START Exercise data

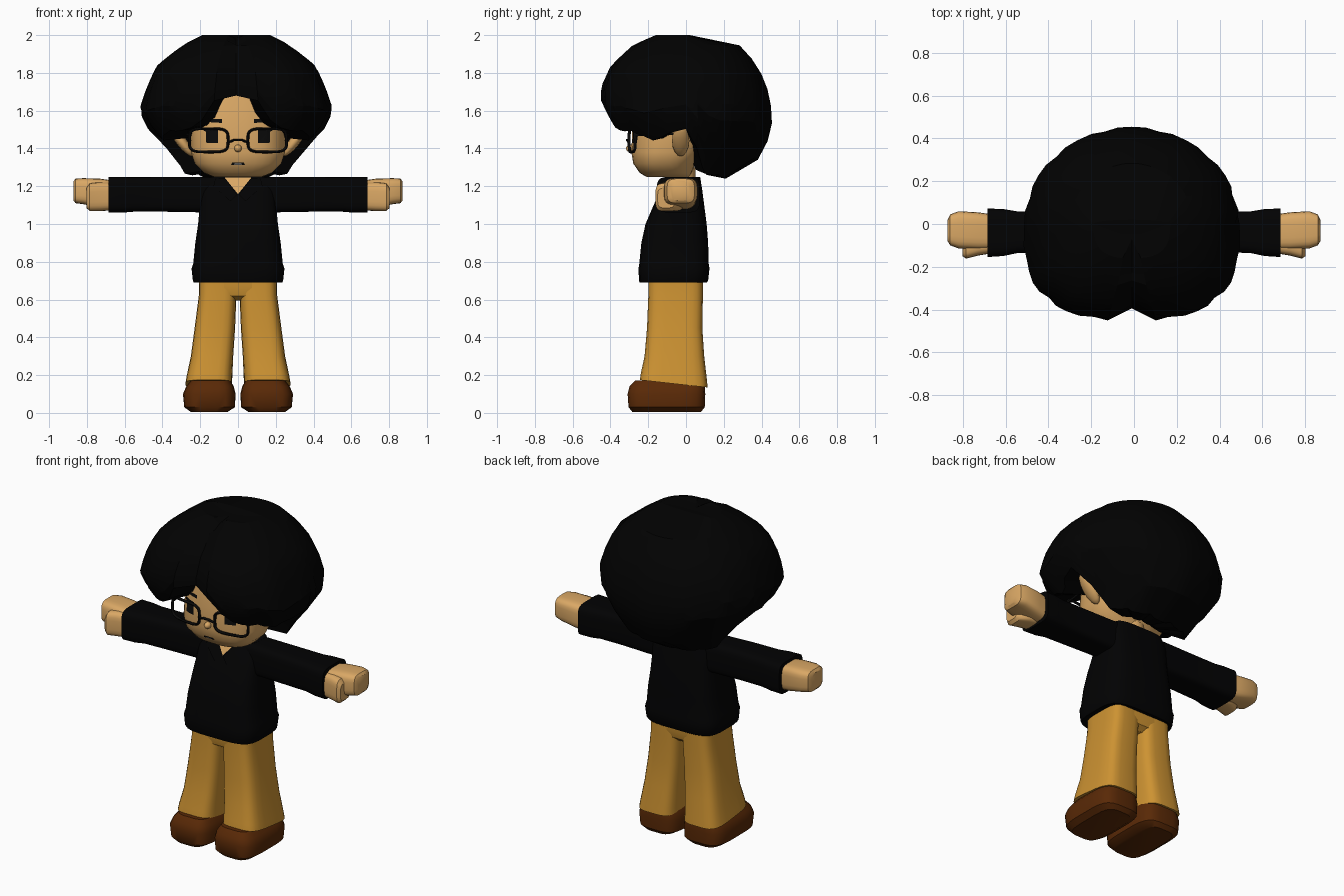
import bpy, bmesh, math
from mathutils import Vector, Matrix
from mathutils.bvhtree import BVHTree

if "Cube" in bpy.data.objects:
    bpy.data.objects.remove(bpy.data.objects["Cube"])


def material(name, rgb):
    m = bpy.data.materials.new(name)
    m.use_nodes = True
    col = (*rgb, 1)
    m.diffuse_color = col
    b = m.node_tree.nodes["Principled BSDF"]
    b.inputs["Base Color"].default_value = col
    b.inputs["Roughness"].default_value = 0.9
    return m


SKIN = material("skin", (0.70, 0.39, 0.13))
HAIR = material("black hair", (0.0006, 0.0006, 0.0006))
SWEATER = material("black knit", (0.0006, 0.0006, 0.0008))
PANTS = material("mustard cloth", (0.61, 0.29, 0.032))
SHOE = material("brown leather", (0.10, 0.022, 0.002))
DARK = material("dark detail", (0.003, 0.003, 0.003))
WHITE = material("teeth", (0.75, 0.7, 0.65))


def finish(name, bm, mat, smooth=35):
    bmesh.ops.recalc_face_normals(bm, faces=bm.faces)
    me = bpy.data.meshes.new(name)
    bm.to_mesh(me)
    bm.free()
    me.materials.append(mat)
    ob = bpy.data.objects.new(name, me)
    bpy.context.collection.objects.link(ob)
    if smooth:
        bpy.ops.object.select_all(action='DESELECT')
        ob.select_set(True)
        bpy.context.view_layer.objects.active = ob
        bpy.ops.object.shade_smooth_by_angle(angle=math.radians(smooth))
    return ob


def power(c, e):
    return math.copysign(abs(c) ** (2 / e), c)


def loft(name, rings, mat, axis="z", e=4, n=24, side=1, slant=0, smooth=35):
    """Rings are (position, u0, u1, v0, v1); the section is a superellipse."""
    bm = bmesh.new()
    loops = []
    for i, (t, u0, u1, v0, v1) in enumerate(rings):
        loop = []
        for k in range(n):
            a = math.tau * (k + 0.5) / n
            u = (u0 + u1) / 2 + (u1 - u0) / 2 * power(math.cos(a), e)
            v = (v0 + v1) / 2 + (v1 - v0) / 2 * power(math.sin(a), e)
            p = (u, v, t) if axis == "z" else (t, u, v)
            drop = slant * (p[1] + 0.07) if i < 2 else 0
            loop.append(bm.verts.new((p[0] * side, p[1], p[2] - drop)))
        loops.append(loop)
    for a, b in zip(loops, loops[1:]):
        for k in range(n):
            bm.faces.new((a[k], a[k - 1], b[k - 1], b[k]))
    bm.faces.new(loops[0])
    bm.faces.new(loops[-1])
    return finish(name, bm, mat, smooth)


def surface(ob):
    bm = bmesh.new()
    bm.from_mesh(ob.data)
    tree = BVHTree.FromBMesh(bm)
    bm.free()
    return tree


def plate(name, tree, outline, mat, lift=0.004):
    """Thin patch laid on the front of a surface, outline in x and z."""
    bm = bmesh.new()

    def put(x, z):
        hit = tree.ray_cast(Vector((x, -2, z)), Vector((0, 1, 0)))[0]
        return bm.verts.new((x, (hit.y if hit else -0.1) - lift, z))
    pts = []
    for (x0, z0), (x1, z1) in zip(outline, outline[1:] + outline[:1]):
        pts += [(x0 + (x1 - x0) * f / 3, z0 + (z1 - z0) * f / 3) for f in range(3)]
    rim = [put(*p) for p in pts]
    mid = put(sum(p[0] for p in pts) / len(pts), sum(p[1] for p in pts) / len(pts))
    for k in range(len(rim)):
        bm.faces.new((mid, rim[k - 1], rim[k]))
    ob = finish(name, bm, mat, 0)
    if sum(p.normal.y for p in ob.data.polygons) > 0:
        ob.data.flip_normals()
    return ob


def tube(name, pts, mat, radius, closed=False):
    cu = bpy.data.curves.new(name, 'CURVE')
    cu.dimensions = '3D'
    cu.bevel_depth, cu.bevel_resolution = radius, 1
    sp = cu.splines.new('POLY')
    sp.points.add(len(pts) - 1)
    for q, p in zip(sp.points, pts):
        q.co = (*p, 1)
    sp.use_cyclic_u = closed
    tmp = bpy.data.objects.new(name + "_path", cu)
    bm = bmesh.new()
    me = bpy.data.meshes.new_from_object(tmp)
    bm.from_mesh(me)
    bpy.data.objects.remove(tmp)
    return finish(name, bm, mat, 60)


def ball(name, loc, scale, mat, tilt=0):
    bm = bmesh.new()
    m = Matrix.Translation(loc) @ Matrix.Rotation(tilt, 4, 'Y') @ Matrix.Diagonal((*scale, 1))
    bmesh.ops.create_uvsphere(bm, u_segments=12, v_segments=8, radius=1, matrix=m)
    return finish(name, bm, mat, 60)


def lerp_table(table, x):
    for a, b in zip(table, table[1:]):
        if x <= b[0]:
            f = max(0, (x - a[0]) / (b[0] - a[0]))
            return [p + (q - p) * f for p, q in zip(a, b)]
    return table[-1]


# Head, nose, neck
head = loft("head", [(1.25, -.13, .13, -.21, .02), (1.27, -.18, .18, -.245, .03),
                     (1.32, -.23, .23, -.28, .05), (1.38, -.25, .25, -.29, .10),
                     (1.5, -.25, .25, -.285, .15), (1.62, -.24, .24, -.27, .15),
                     (1.75, -.18, .18, -.24, .1)], SKIN, e=2.6, n=32, smooth=50)
face = surface(head)
ball("nose", (0, -.292, 1.40), (.02, .026, .02), SKIN)
loft("neck", [(1.12, -.07, .07, -.10, .05), (1.3, -.07, .07, -.10, .05)], SKIN, e=2)
plate("mouth", face, [(-.038, 1.312), (.038, 1.312), (.03, 1.326), (-.03, 1.326)], DARK)
plate("teeth", face, [(-.022, 1.315), (.022, 1.315), (.018, 1.321), (-.018, 1.321)], WHITE, .007)

# Hair: rows follow the silhouette, columns end at a cut hemline, parted in front
SHAPE = [(1.24, .28, -.15, .21), (1.34, .33, -.25, .38), (1.42, .385, -.33, .425),
         (1.5, .465, -.39, .455), (1.6, .515, -.45, .455), (1.72, .475, -.455, .43),
         (1.84, .42, -.40, .38), (1.95, .28, -.28, .28), (2.0, .18, -.16, .02)]
HEM = [(0, 1.68), (7, 1.66), (15, 1.54), (25, 1.5), (45, 1.485), (58, 1.47), (70, 1.435),
       (80, 1.46), (88, 1.53), (97, 1.41), (107, 1.27), (140, 1.25), (180, 1.24)]
bm = bmesh.new()
cols, rows = 48, 10
columns = []
for k in range(cols):
    deg = 360 * k / cols
    a = math.radians(deg)
    ridge = k % 4 == 2
    hem = lerp_table(HEM, min(deg, 360 - deg))[1] + (0.01 if ridge else 0)
    e = 2.8 if math.cos(a) > 0 else 2.05
    column = []
    for j in range(rows):
        z = 2.0 + (hem - 2.0) * (j / (rows - 1)) ** 1.2
        _, rx, yf, yb = lerp_table(SHAPE, z)
        wave = 1 - (0.03 * j / rows if ridge else 0.13 * min(1, j / 4) if k == 0 else 0)
        y = (yf if math.cos(a) > 0 else -yb) * power(math.cos(a), e)
        dip = .025 if k == 0 and j < 2 else 0
        column.append(bm.verts.new((rx * wave * power(math.sin(a), e) - .01, y * wave, z - dip)))
    x, y, z = column[-1].co
    column.append(bm.verts.new((x * .5, y * .52, z + .02)))
    columns.append(column)
crown = bm.verts.new((-.01, -.07, 1.985))
core = bm.verts.new((0, .02, 1.35))
for k in range(cols):
    a, b = columns[k - 1], columns[k]
    for j in range(rows):
        bm.faces.new((a[j], b[j], b[j + 1], a[j + 1]))
    bm.faces.new((crown, b[0], a[0]))
    bm.faces.new((core, a[-1], b[-1]))
finish("hair", bm, HAIR, 20)

# Sweater body with a soft hem, open neckline
torso = loft("sweater_body", [(.69, -.235, .235, -.245, .11), (.70, -.24, .24, -.25, .118),
                              (.765, -.247, .247, -.252, .125), (.79, -.238, .238, -.248, .121),
                              (.9, -.227, .227, -.237, .118), (1.0, -.212, .212, -.215, .11),
                              (1.1, -.203, .203, -.172, .097), (1.19, -.2, .2, -.13, .085),
                              (1.25, -.17, .17, -.10, .075)], SWEATER)
chest = surface(torso)
plate("neck_opening", chest, [(0, 1.158), (.07, 1.245), (-.07, 1.245)], SKIN)

# Hips join both trouser legs
loft("hips", [(.595, -.1, .1, -.15, .05), (.62, -.18, .18, -.19, .08),
              (.66, -.206, .206, -.2, .09), (.72, -.206, .206, -.2, .09)], PANTS)

# Paired parts
for s, label in ((1, "left"), (-1, "right")):
    loft(label + "_trouser_leg", [(.155, .03, .278, -.245, .115), (.19, .03, .272, -.24, .112),
                                  (.3, .025, .25, -.22, .097), (.45, .015, .23, -.207, .087),
                                  (.62, .008, .208, -.2, .09), (.7, .006, .206, -.2, .09)],
         PANTS, side=s, slant=.11)
    loft(label + "_shoe", [(.005, .055, .25, -.285, .08), (.03, .016, .285, -.305, .1),
                           (.1, .012, .292, -.31, .103), (.14, .022, .275, -.30, .1),
                           (.172, .04, .25, -.27, .095)], SHOE, e=4, side=s)
    loft(label + "_sleeve", [(.12, -.11, .06, 1.06, 1.25), (.4, -.13, .058, 1.065, 1.25),
                             (.55, -.137, .06, 1.065, 1.248), (.61, -.15, .07, 1.06, 1.25),
                             (.685, -.155, .073, 1.06, 1.25)], SWEATER, axis="x", e=5, side=s)
    loft(label + "_hand", [(.66, -.12, .045, 1.075, 1.23), (.73, -.12, .055, 1.085, 1.24),
                           (.82, -.115, .06, 1.105, 1.243), (.86, -.1, .045, 1.11, 1.24),
                           (.872, -.08, .02, 1.125, 1.225)], SKIN, axis="x", side=s)
    loft(label + "_thumb", [(.67, -.138, -.01, 1.072, 1.22), (.73, -.148, -.01, 1.068, 1.222),
                            (.785, -.162, -.04, 1.068, 1.215), (.803, -.15, -.06, 1.085, 1.19)],
         SKIN, axis="x", side=s)
    ball(label + "_ear", (s * .302, -.028, 1.44), (.028, .046, .1), SKIN, s * .65)
    plate(label + "_collar", chest, [(s * .005, 1.155), (s * .04, 1.12), (s * .13, 1.2),
                                     (s * .12, 1.24), (s * .068, 1.242)], SWEATER, .008)

    # Eyes and brows
    plate(label + "_eye", face, [(s * .105, 1.43), (s * .168, 1.43), (s * .17, 1.495),
                                 (s * .19, 1.5), (s * .18, 1.512), (s * .105, 1.507)], DARK)
    plate(label + "_eyebrow", face, [(s * .085, 1.535), (s * .165, 1.54),
                                     (s * .155, 1.558), (s * .085, 1.555)], DARK)

    # Glasses rim and temple
    rim = []
    for k in range(24):
        a = math.tau * k / 24
        x = .155 + .103 * power(math.cos(a), 4)
        rim.append((s * x, -.302 + .5 * x * x, 1.443 + .062 * power(math.sin(a), 4)))
    tube(label + "_glasses_rim", rim, DARK, .008, True)
    tube(label + "_glasses_temple", [(s * .258, -.268, 1.47), (s * .268, -.15, 1.475),
                                     (s * .27, -.02, 1.48)], DARK, .007)

tube("glasses_bridge", [(-.055, -.302, 1.43), (-.02, -.312, 1.445),
                        (.02, -.312, 1.445), (.055, -.302, 1.43)], DARK, .007)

END Exercise data

Your goal —
Copy the lines of the data above exactly as written, beginning with the line containing "mid = put(sum(p[0]" and ending with the line containing "(.02, .026, .02), SKIN)", and leave out all other lines.

Your solution —
    mid = put(sum(p[0] for p in pts) / len(pts), sum(p[1] for p in pts) / len(pts))
    for k in range(len(rim)):
        bm.faces.new((mid, rim[k - 1], rim[k]))
    ob = finish(name, bm, mat, 0)
    if sum(p.normal.y for p in ob.data.polygons) > 0:
        ob.data.flip_normals()
    return ob


def tube(name, pts, mat, radius, closed=False):
    cu = bpy.data.curves.new(name, 'CURVE')
    cu.dimensions = '3D'
    cu.bevel_depth, cu.bevel_resolution = radius, 1
    sp = cu.splines.new('POLY')
    sp.points.add(len(pts) - 1)
    for q, p in zip(sp.points, pts):
        q.co = (*p, 1)
    sp.use_cyclic_u = closed
    tmp = bpy.data.objects.new(name + "_path", cu)
    bm = bmesh.new()
    me = bpy.data.meshes.new_from_object(tmp)
    bm.from_mesh(me)
    bpy.data.objects.remove(tmp)
    return finish(name, bm, mat, 60)


def ball(name, loc, scale, mat, tilt=0):
    bm = bmesh.new()
    m = Matrix.Translation(loc) @ Matrix.Rotation(tilt, 4, 'Y') @ Matrix.Diagonal((*scale, 1))
    bmesh.ops.create_uvsphere(bm, u_segments=12, v_segments=8, radius=1, matrix=m)
    return finish(name, bm, mat, 60)


def lerp_table(table, x):
    for a, b in zip(table, table[1:]):
        if x <= b[0]:
            f = max(0, (x - a[0]) / (b[0] - a[0]))
            return [p + (q - p) * f for p, q in zip(a, b)]
    return table[-1]


# Head, nose, neck
head = loft("head", [(1.25, -.13, .13, -.21, .02), (1.27, -.18, .18, -.245, .03),
                     (1.32, -.23, .23, -.28, .05), (1.38, -.25, .25, -.29, .10),
                     (1.5, -.25, .25, -.285, .15), (1.62, -.24, .24, -.27, .15),
                     (1.75, -.18, .18, -.24, .1)], SKIN, e=2.6, n=32, smooth=50)
face = surface(head)
ball("nose", (0, -.292, 1.40), (.02, .026, .02), SKIN)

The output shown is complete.